Scientists have discovered a new species of spider that brings the story of Charlotte’s Web to life, albeit, a little more strangely. Silently lurking in the Peruvian Amazon is a species of spider that crafts an elaborate, fake spider which is placed in the creature’s web to serve as a distraction to predators.
These spiders are believed to be a new species in the genus Cyclosa, which already includes other sculpting species though none had been recorded to build a replica with long, spindly legs – until now. The decoy is crafted from leaves, debris, and dead insects which are, apparently, all the materials necessary to create a life-like spider dummy. “It seems like a really well evolved and very specialized behavior,” said Phil Torres, who described the find in a blog entry written for Rainforest Expeditions. Torres is a biologist and science educator who divides his time between Southern California and Peru where he’s involved in research and education projects.
In September, Torres was leading visitors into a floodplain surrounding Peru’s Tambopata Research Center, located near the western edge of the Amazon. From a distance, they saw what resembled a smallish, dead spider in a web. It looked kind of flaky, like the fungus-covered corpse of an arthropod.
But then the flaky spider started moving.
A closer looked revealed the illusion. Above the 1-inch-long decoy sat a much smaller spider. Striped, and less than a quarter-inch long, the spider was shaking the web. It was unlike anything Torres had ever seen. “It blew my mind,” he said.
So Torres got in touch with arachnologist Linda Rayor of Cornell University who confirmed the find was unusual. “The odds are that this [species] is unidentified,” she said, “and even if it has been named, that this behavior hasn’t previously been reported.” Rayor notes that while more observations are necessary to confirm a new species, decoys with legs — and the web-shaking behavior — aren’t common in known Cyclosa. “That’s really kind of cool,” she said.
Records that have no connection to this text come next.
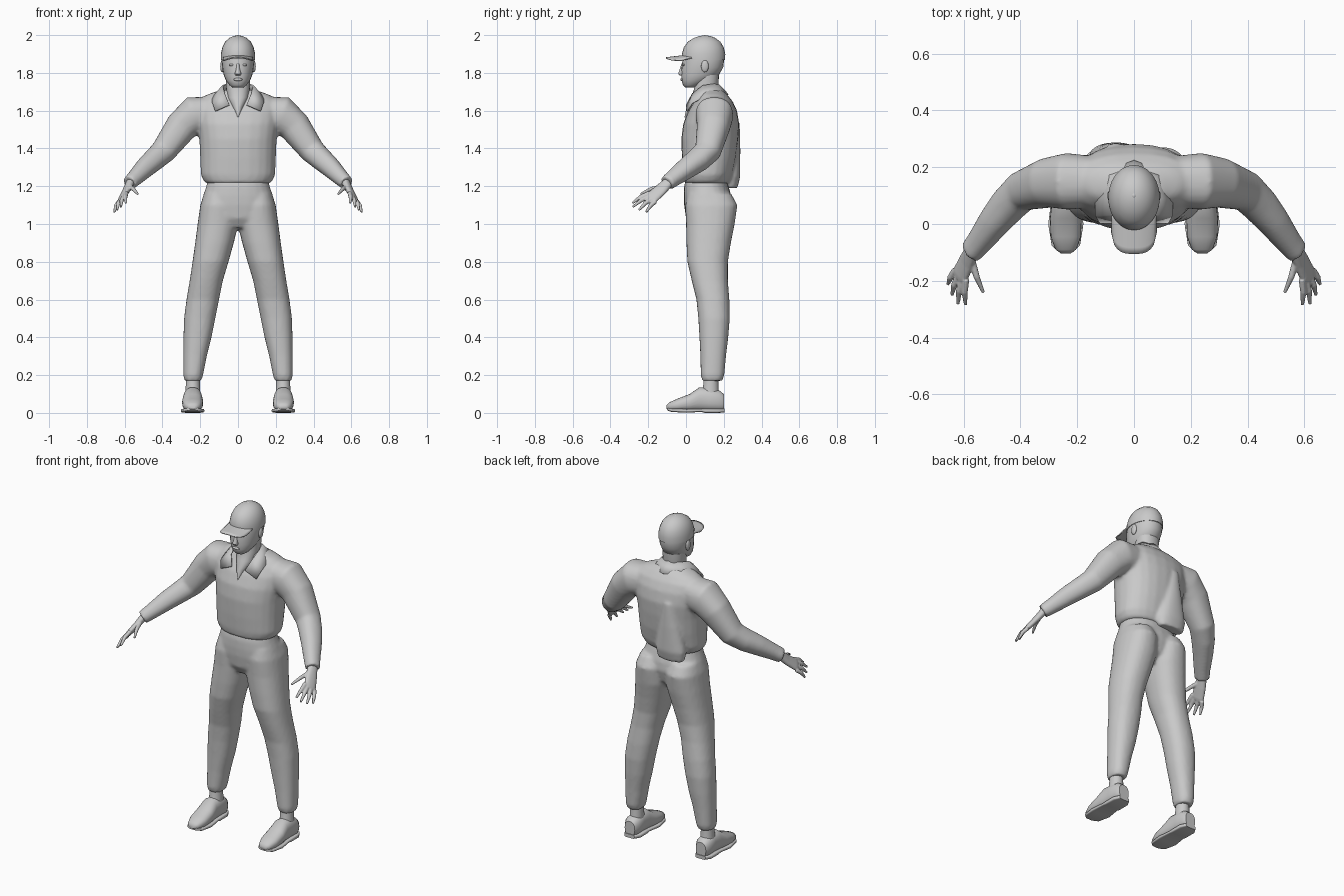
import bpy, bmesh
from math import cos, sin, pi, radians
from mathutils import Vector

if "Cube" in bpy.data.objects:
    bpy.data.objects.remove(bpy.data.objects["Cube"], do_unlink=True)

grey = bpy.data.materials.new("plain grey")
grey.use_nodes = True
grey.diffuse_color = (0.588, 0.588, 0.588, 1)
grey.node_tree.nodes["Principled BSDF"].inputs["Base Color"].default_value = grey.diffuse_color


def finish(bm, name, voxel=None, smooth=0, thickness=None):
    """Turn a bmesh into a smooth shaded object, optionally fused into one skin."""
    bmesh.ops.recalc_face_normals(bm, faces=bm.faces)
    mesh = bpy.data.meshes.new(name)
    bm.to_mesh(mesh)
    bm.free()
    mesh.materials.append(grey)
    obj = bpy.data.objects.new(name, mesh)
    bpy.context.collection.objects.link(obj)
    bpy.ops.object.select_all(action="DESELECT")
    obj.select_set(True)
    bpy.context.view_layer.objects.active = obj
    bpy.ops.object.shade_smooth_by_angle(angle=radians(50))
    if voxel:
        fuse = obj.modifiers.new("fuse", "REMESH")
        fuse.mode = "VOXEL"
        fuse.voxel_size = voxel
        fuse.use_smooth_shade = True
        relax = obj.modifiers.new("relax", "SMOOTH")
        relax.factor = 0.5
        relax.iterations = smooth
    if thickness:
        solid = obj.modifiers.new("thickness", "SOLIDIFY")
        solid.thickness = thickness
        solid.offset = 0
    return obj


def power(value, p):
    return abs(value) ** p * (1 if value >= 0 else -1)


def loft(bm, rings, sign=1, sides=24, p=0.88):
    """Skin a closed tube over rings given as (centre, half axis, half axis)."""
    loops = []
    for centre, u, v in rings:
        loop = []
        for i in range(sides):
            a = 2 * pi * i / sides
            co = centre + u * power(cos(a), p) + v * power(sin(a), p)
            loop.append(bm.verts.new((co.x * sign, co.y, co.z)))
        loops.append(loop)
    for low, high in zip(loops, loops[1:]):
        for i in range(sides):
            j = (i + 1) % sides
            bm.faces.new((low[i], low[j], high[j], high[i]))
    bm.faces.new(loops[0])
    bm.faces.new(loops[-1])


def level(z, x0, x1, y0, y1):
    """Horizontal ring from its extents."""
    return (Vector(((x0 + x1) / 2, (y0 + y1) / 2, z)),
            Vector(((x1 - x0) / 2, 0, 0)), Vector((0, (y1 - y0) / 2, 0)))


def centred(rows):
    return [level(z, -w, w, y0, y1) for z, w, y0, y1 in rows]


def upright(y, w, z0, z1, x=0.24):
    """Ring facing forwards, used along a shoe."""
    return (Vector((x, y, (z0 + z1) / 2)), Vector((w, 0, 0)), Vector((0, 0, (z1 - z0) / 2)))


def limb(rows, side):
    """Rings square to a path of (x, y, z, side radius, other radius)."""
    pts = [Vector(r[:3]) for r in rows]
    rings = []
    for i, r in enumerate(rows):
        t = (pts[min(i + 1, len(pts) - 1)] - pts[max(i - 1, 0)]).normalized()
        s = Vector(side)
        s = (s - t * s.dot(t)).normalized()
        rings.append((pts[i], s * r[3], t.cross(s) * r[4]))
    return rings


def ball(name, centre, size):
    bm = bmesh.new()
    bmesh.ops.create_uvsphere(bm, u_segments=16, v_segments=10, radius=1)
    bmesh.ops.scale(bm, vec=size, verts=bm.verts)
    bmesh.ops.translate(bm, vec=centre, verts=bm.verts)
    return finish(bm, name)


# Shirt: torso, loose tail at the back and both sleeves fused together
torso = centred([
    (1.215, .165, -.005, .22), (1.225, .18, -.01, .23), (1.26, .197, -.016, .245),
    (1.35, .2, -.022, .265), (1.45, .205, -.025, .277), (1.53, .217, -.015, .282),
    (1.6, .225, .012, .27), (1.65, .22, .045, .247), (1.685, .165, .065, .218),
    (1.71, .09, .075, .19)])
sleeve = limb([
    (.1, .15, 1.59, .085, .085), (.235, .15, 1.577, .1, .1), (.3, .145, 1.515, .088, .086),
    (.395, .115, 1.385, .07, .067), (.445, .065, 1.34, .065, .06), (.49, .01, 1.3, .057, .054),
    (.55, -.07, 1.24, .045, .042), (.575, -.1, 1.217, .042, .038)], (0, 1, 0))
tail = [level(1.19, -.15, .02, .2, .272), level(1.25, -.16, .03, .18, .287),
        level(1.4, -.13, 0, .18, .288), level(1.54, -.1, -.03, .18, .285)]
bm = bmesh.new()
loft(bm, torso)
loft(bm, tail)
for sign in (1, -1):
    loft(bm, sleeve, sign)
finish(bm, "shirt", 0.01, 5)

# Trousers: hips and two legs fused together
hips = centred([
    (1.24, .158, 0, .212), (1.2, .168, -.01, .225), (1.15, .185, -.012, .24),
    (1.1, .198, -.01, .245), (1.03, .17, 0, .225), (.98, .07, .03, .18)])
leg = [level(*row) for row in [
    (1.16, .02, .18, .01, .24), (1.1, .003, .2, -.005, .272), (1, -.002, .214, 0, .258),
    (.9, .022, .227, .002, .238), (.8, .05, .241, .007, .222), (.7, .08, .256, .03, .222),
    (.6, .1, .273, .055, .23), (.5, .12, .286, .065, .232), (.4, .14, .289, .071, .224),
    (.3, .165, .29, .076, .212), (.2, .185, .29, .078, .203), (.17, .193, .284, .085, .193)]]
bm = bmesh.new()
loft(bm, hips)
for sign in (1, -1):
    loft(bm, leg, sign)
finish(bm, "trousers", 0.01, 5)

# Neck, flaring into the open V of the shirt
bm = bmesh.new()
loft(bm, centred([
    (1.565, .004, -.008, .08), (1.62, .032, .003, .12), (1.67, .058, .028, .16),
    (1.72, .063, .045, .17), (1.79, .066, .045, .175)]))
finish(bm, "neck")

# Head and cap crown
bm = bmesh.new()
loft(bm, centred([
    (1.722, .028, -.002, .04), (1.735, .045, -.016, .08), (1.76, .064, -.023, .13),
    (1.79, .076, -.025, .175), (1.83, .083, -.024, .197), (1.87, .087, -.018, .202),
    (1.89, .085, -.015, .2)]), p=0.95)
finish(bm, "head")
bm = bmesh.new()
loft(bm, centred([
    (1.868, .091, -.022, .207), (1.9, .091, -.022, .208), (1.935, .083, -.012, .2),
    (1.965, .068, .01, .182), (1.985, .046, .042, .155), (1.995, .024, .07, .13),
    (1.998, .008, .09, .11)]), p=1)
finish(bm, "cap_crown")
ball("cap_button", (0, .1, 1.995), (.009, .009, .005))

# Cap brim, arched and rounded at the front
bm = bmesh.new()
cols, rows = 16, 6
grid = []
for j in range(rows + 1):
    v = j / rows
    line = []
    for i in range(cols + 1):
        u = 2 * i / cols - 1
        front = -.03 - .075 * (1 - abs(u) ** 3) ** 0.5
        line.append(bm.verts.new((.078 * u, .03 * (1 - v) + front * v,
                                  1.896 - .016 * v - .016 * u * u)))
    grid.append(line)
for a, b in zip(grid, grid[1:]):
    for i in range(cols):
        bm.faces.new((a[i], a[i + 1], b[i + 1], b[i]))
finish(bm, "cap_brim", thickness=0.006)

# Face details
bm = bmesh.new()
loft(bm, [level(1.785, -.014, .014, -.032, 0), level(1.795, -.018, .018, -.042, 0),
          level(1.82, -.011, .011, -.034, 0), level(1.85, -.007, .007, -.024, 0)], sides=10)
finish(bm, "nose")
ball("mouth", (0, -.021, 1.765), (.024, .009, .008))
for label, sign in (("left", 1), ("right", -1)):
    ball(label + "_eye", (sign * .034, -.012, 1.842), (.014, .007, .006))
    ball(label + "_ear", (sign * .084, .1, 1.835), (.01, .02, .032))

# Shirt collar: a folded strip of (neck edge, outer edge) pairs on each side
collar = [((0, .17, 1.74), (0, .222, 1.685)), ((.06, .145, 1.74), (.1, .185, 1.68)),
          ((.08, .09, 1.732), (.135, .09, 1.668)), ((.07, .035, 1.69), (.135, .032, 1.64)),
          ((.045, .004, 1.63), (.12, .006, 1.597))]
bm = bmesh.new()
for sign in (1, -1):
    strip = [[bm.verts.new((x * sign, y, z)) for x, y, z in pair] for pair in collar]
    for (a, b), (c, d) in zip(strip, strip[1:]):
        bm.faces.new((a, b, d, c))
bmesh.ops.remove_doubles(bm, verts=bm.verts, dist=1e-4)
finish(bm, "collar", thickness=0.008)

# Hands: palm, four fingers and a thumb
across = (.04, .04, -.045)
palm = limb([(.568, -.09, 1.224, .028, .022), (.59, -.135, 1.18, .035, .018),
             (.611, -.178, 1.143, .038, .015), (.616, -.19, 1.134, .034, .012)], across)
fingers = [((.592, -.195, 1.163), (.593, -.285, 1.11)),
           ((.604, -.19, 1.149), (.62, -.282, 1.09)),
           ((.617, -.18, 1.134), (.641, -.25, 1.073)),
           ((.629, -.163, 1.119), (.655, -.212, 1.062)),
           ((.57, -.13, 1.197), (.53, -.242, 1.158))]
for label, sign in (("left", 1), ("right", -1)):
    bm = bmesh.new()
    loft(bm, palm, sign)
    for base, tip in fingers:
        base, tip = Vector(base), Vector(tip)
        bend = (base + tip) / 2 + Vector((.004, 0, .007))
        loft(bm, limb([(*base, .013, .012), (*bend, .011, .011), (*tip, .006, .006)], across),
             sign, sides=10)
    finish(bm, label + "_hand", 0.004, 2)

# Feet: sock, shoe upper and flat sole
sock = [level(.08, .2, .28, .075, .18), level(.13, .2, .277, .09, .172),
        level(.2, .203, .275, .095, .17)]
upper = [upright(-.103, .018, .02, .04), upright(-.09, .036, .012, .055),
         upright(-.045, .053, .008, .075), upright(.02, .056, .008, .1),
         upright(.07, .05, .008, .135), upright(.12, .047, .008, .132),
         upright(.175, .048, .008, .12), upright(.2, .034, .012, .1)]
sole = [upright(-.098, .026, .012, .028), upright(-.075, .05, .005, .024),
        upright(0, .062, .001, .022), upright(.08, .052, .005, .022),
        upright(.1, .053, 0, .024), upright(.17, .053, 0, .024), upright(.204, .034, .002, .024)]
for label, sign in (("left", 1), ("right", -1)):
    for part, rings, p in (("sock", sock, 1), ("shoe", upper, .85), ("sole", sole, .4)):
        bm = bmesh.new()
        loft(bm, rings, sign, p=p)
        finish(bm, label + "_" + part)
Afterward, Torres returned to the trails near the research center. Only within a roughly 1-square-mile area near the floodplain did Torres find more spider-building spiders — about 25 of them. “They could be quite locally restricted,” he said. “But for all I know, there’s millions of them in the forest beyond.” The spiders’ webs were crafted around face-height, near the trail, and about the width of a stretched-out hand. Some of the decoys placed in the webs looked rather realistic. Others resembled something more like a cartoon octopus. (story and text via Wired)
No word on whether a “hero pig” was spotted nearby…